5) Rabies vaccine  – this vaccine is given to prevent infection with the rabies virus.  The rabies virus is eventually transmitted through all bodily secretions/fluids of an infected mammal.  Rabies virus is most often found in wild life.  Commonly infected wild animals include:  bats, skunks, raccoons, foxes and coyotes .  The typical route of infection is through a bite wound that penetrates into another animal’s or human’s tissues.  Infection through contamination of bodily fluids into open wounds and mucous membranes such as the mouth rarely occurs.   Once the virus enters the body it may take days to many months, and even up to a year,  before symptoms begin.  Symptoms may include changes in behavior, subtle neurological symptoms, chewing or licking at the site of the initial bite wound, disorientation, seizures, weakness, paralysis, changes in the tone of the bark/meow, labored breathing, coma and death.  Syptoms occur over 3 to 7 days and is ALWAYS fatal.   There are no diagnostic tests for infected live animals and no effective treatment.  PREVENTION is the only option.

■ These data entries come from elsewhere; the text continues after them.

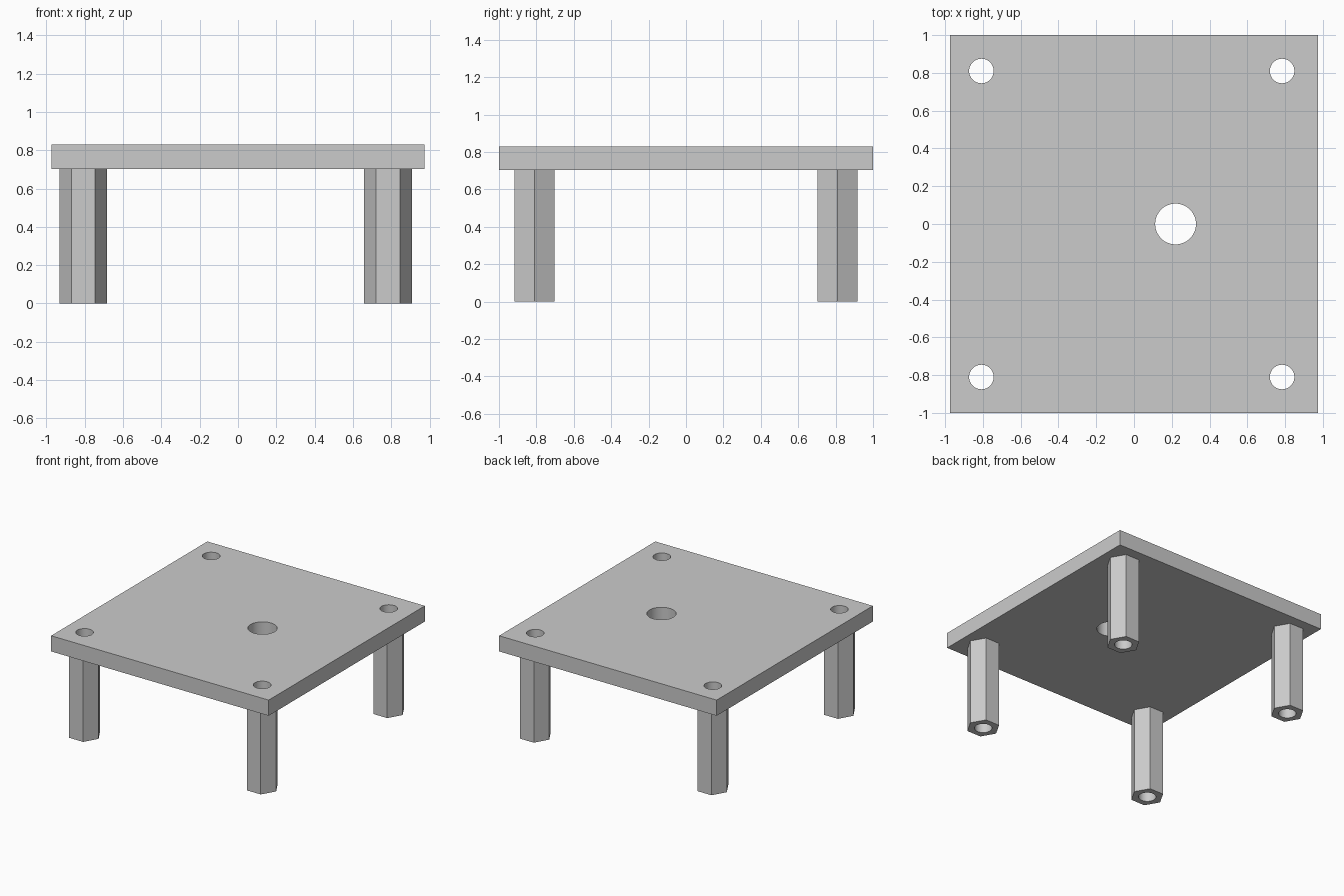
import bpy, bmesh
from math import cos, sin, tau

cube = bpy.data.objects.get("Cube")
if cube:
    bpy.data.objects.remove(cube, do_unlink=True)

grey = bpy.data.materials.new("plain grey")
grey.use_nodes = True
colour = (0.6, 0.6, 0.6, 1)
grey.diffuse_color = colour
grey.node_tree.nodes["Principled BSDF"].inputs["Base Color"].default_value = colour


def ring(radius, sides, x=0, y=0):
    return [(x + radius * cos(tau * i / sides), y + radius * sin(tau * i / sides))
            for i in range(sides)]


def extruded_part(name, loops, height, location):
    """Fill an outline with holes, then extrude it upwards."""
    bm = bmesh.new()
    for loop in loops:
        verts = [bm.verts.new((x, y, 0)) for x, y in loop]
        for a, b in zip(verts, verts[1:] + verts[:1]):
            bm.edges.new((a, b))
    bmesh.ops.triangle_fill(bm, use_beauty=True, edges=bm.edges[:])
    result = bmesh.ops.extrude_face_region(bm, geom=bm.faces[:], use_keep_orig=True)
    top = [v for v in result["geom"] if isinstance(v, bmesh.types.BMVert)]
    bmesh.ops.translate(bm, verts=top, vec=(0, 0, height))
    bmesh.ops.recalc_face_normals(bm, faces=bm.faces[:])
    mesh = bpy.data.meshes.new(name)
    bm.to_mesh(mesh)
    bm.free()
    mesh.materials.append(grey)
    obj = bpy.data.objects.new(name, mesh)
    obj.location = location
    bpy.context.collection.objects.link(obj)
    bpy.ops.object.select_all(action="DESELECT")
    obj.select_set(True)
    bpy.context.view_layer.objects.active = obj
    bpy.ops.object.shade_smooth_by_angle()
    return obj


LEG_HEIGHT, PLATE_HEIGHT = 0.703, 0.127
BORE, HEX = 0.065, 0.125
leg_spots = {"front_right_leg": (-0.808, -0.81), "front_left_leg": (0.784, -0.81),
             "back_right_leg": (-0.808, 0.81), "back_left_leg": (0.784, 0.81)}

# Plate with one large hole and a bore above every leg
outline = [(-0.975, -1), (0.975, -1), (0.975, 1), (-0.975, 1)]
holes = [ring(0.108, 48, 0.22, 0)]
holes += [ring(BORE, 48, x, y) for x, y in leg_spots.values()]
extruded_part("plate", [outline] + holes, PLATE_HEIGHT, (0, 0, LEG_HEIGHT))

# Hollow hexagonal legs
for name, (x, y) in leg_spots.items():
    extruded_part(name, [ring(HEX, 6), ring(BORE, 48)], LEG_HEIGHT, (x, y, 0))
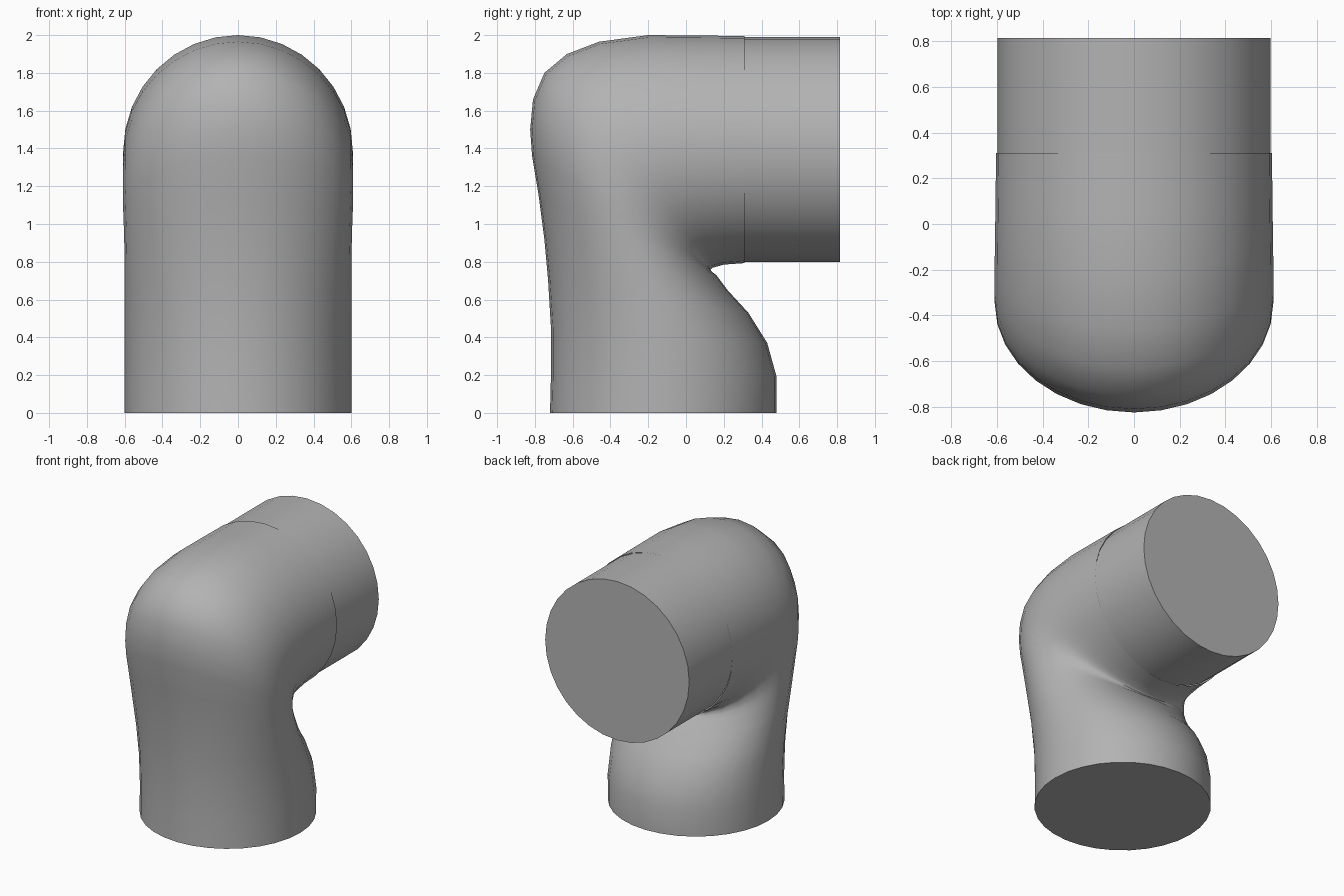
import bpy, bmesh, math
from mathutils import Vector

old = bpy.data.objects.get("Cube")
if old:
    bpy.data.objects.remove(old, do_unlink=True)

SIDES = 32

grey = bpy.data.materials.new("plain grey")
grey.use_nodes = True
colour = (0.45, 0.45, 0.45, 1)
grey.diffuse_color = colour
grey.node_tree.nodes["Principled BSDF"].inputs["Base Color"].default_value = colour


def loft(name, sections, cap_start, cap_end):
    """Skin ellipses, each given by outer (y, z), inner (y, z) and half width."""
    bm = bmesh.new()
    rings = []
    for outer, inner, width in sections:
        o, i = Vector((0, *outer)), Vector((0, *inner))
        mid, arm = (o + i) / 2, (o - i) / 2
        ring = []
        for k in range(SIDES):
            a = math.tau * k / SIDES
            ring.append(bm.verts.new(mid + arm * math.cos(a) + Vector((width * math.sin(a), 0, 0))))
        rings.append(ring)
    for r, s in zip(rings, rings[1:]):
        for k in range(SIDES):
            n = (k + 1) % SIDES
            bm.faces.new((r[k], r[n], s[n], s[k]))
    if cap_start:
        bm.faces.new(rings[0])
    if cap_end:
        bm.faces.new(rings[-1])
    bmesh.ops.recalc_face_normals(bm, faces=bm.faces)
    mesh = bpy.data.meshes.new(name)
    bm.to_mesh(mesh)
    bm.free()
    mesh.materials.append(grey)
    obj = bpy.data.objects.new(name, mesh)
    bpy.context.collection.objects.link(obj)
    bpy.ops.object.select_all(action="DESELECT")
    obj.select_set(True)
    bpy.context.view_layer.objects.active = obj
    bpy.ops.object.shade_smooth_by_angle(angle=math.radians(40))
    return obj


# Bent pipe: upright foot, pinched inner bend, level outlet
loft("elbow", [
    ((-0.72, 0), (0.48, 0), 0.6),
    ((-0.715, 0.2), (0.48, 0.19), 0.6),
    ((-0.715, 0.45), (0.43, 0.37), 0.6),
    ((-0.73, 0.7), (0.33, 0.53), 0.6),
    ((-0.75, 0.92), (0.22, 0.65), 0.6),
    ((-0.78, 1.15), (0.16, 0.73), 0.603),
    ((-0.815, 1.36), (0.14, 0.745), 0.607),
    ((-0.825, 1.5), (0.135, 0.75), 0.61),
    ((-0.81, 1.66), (0.132, 0.755), 0.61),
    ((-0.75, 1.8), (0.13, 0.758), 0.61),
    ((-0.63, 1.9), (0.132, 0.76), 0.61),
    ((-0.46, 1.965), (0.135, 0.764), 0.61),
    ((-0.2, 2), (0.14, 0.768), 0.608),
    ((0.05, 1.998), (0.2, 0.785), 0.606),
    ((0.31, 1.995), (0.31, 0.793), 0.604),
], True, False)

# Straight outlet collar, a hair narrower than the bend
loft("outlet_collar", [
    ((0.3, 1.99), (0.3, 0.8), 0.597),
    ((0.815, 1.99), (0.815, 0.8), 0.597),
], False, True)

The Need for a Series of Vaccinations

When the kitten nurses on its mother, it receives a temporary form of immunity through its mother’s milk.  This immunity is in the form of proteins called antibodies.  For about 24-48 hours after birth, the puppy’s intestine absorbs these antibodies directly into the blood stream.  This immunity is of benefit during the first several weeks of the puppy’s life, but at some point, this immunity fails and the puppy is left with no additional immunity.  Each puppy must then be able to make its own long-lasting immunity.  Vaccinations are used for this purpose, to stimulate the immune system into generating it’s own protective amount of antibodies.   As long as the mother’s antibodies are present they will interfere with the vaccination’s ability to stimulate the puppy’s immune system.    Many factors determine when the puppy will be able to respond to the vaccinations.  These include the level of immunity in the mother dog, how much antibody has been absorbed, and the number of vaccines given to the puppy.  Therefore, a series of vaccinations is required to ensure that each puppy produces an appropriate amount of antibodies.  A single vaccination, even if effective, is not likely to stimulate the long-term immunity that is so important.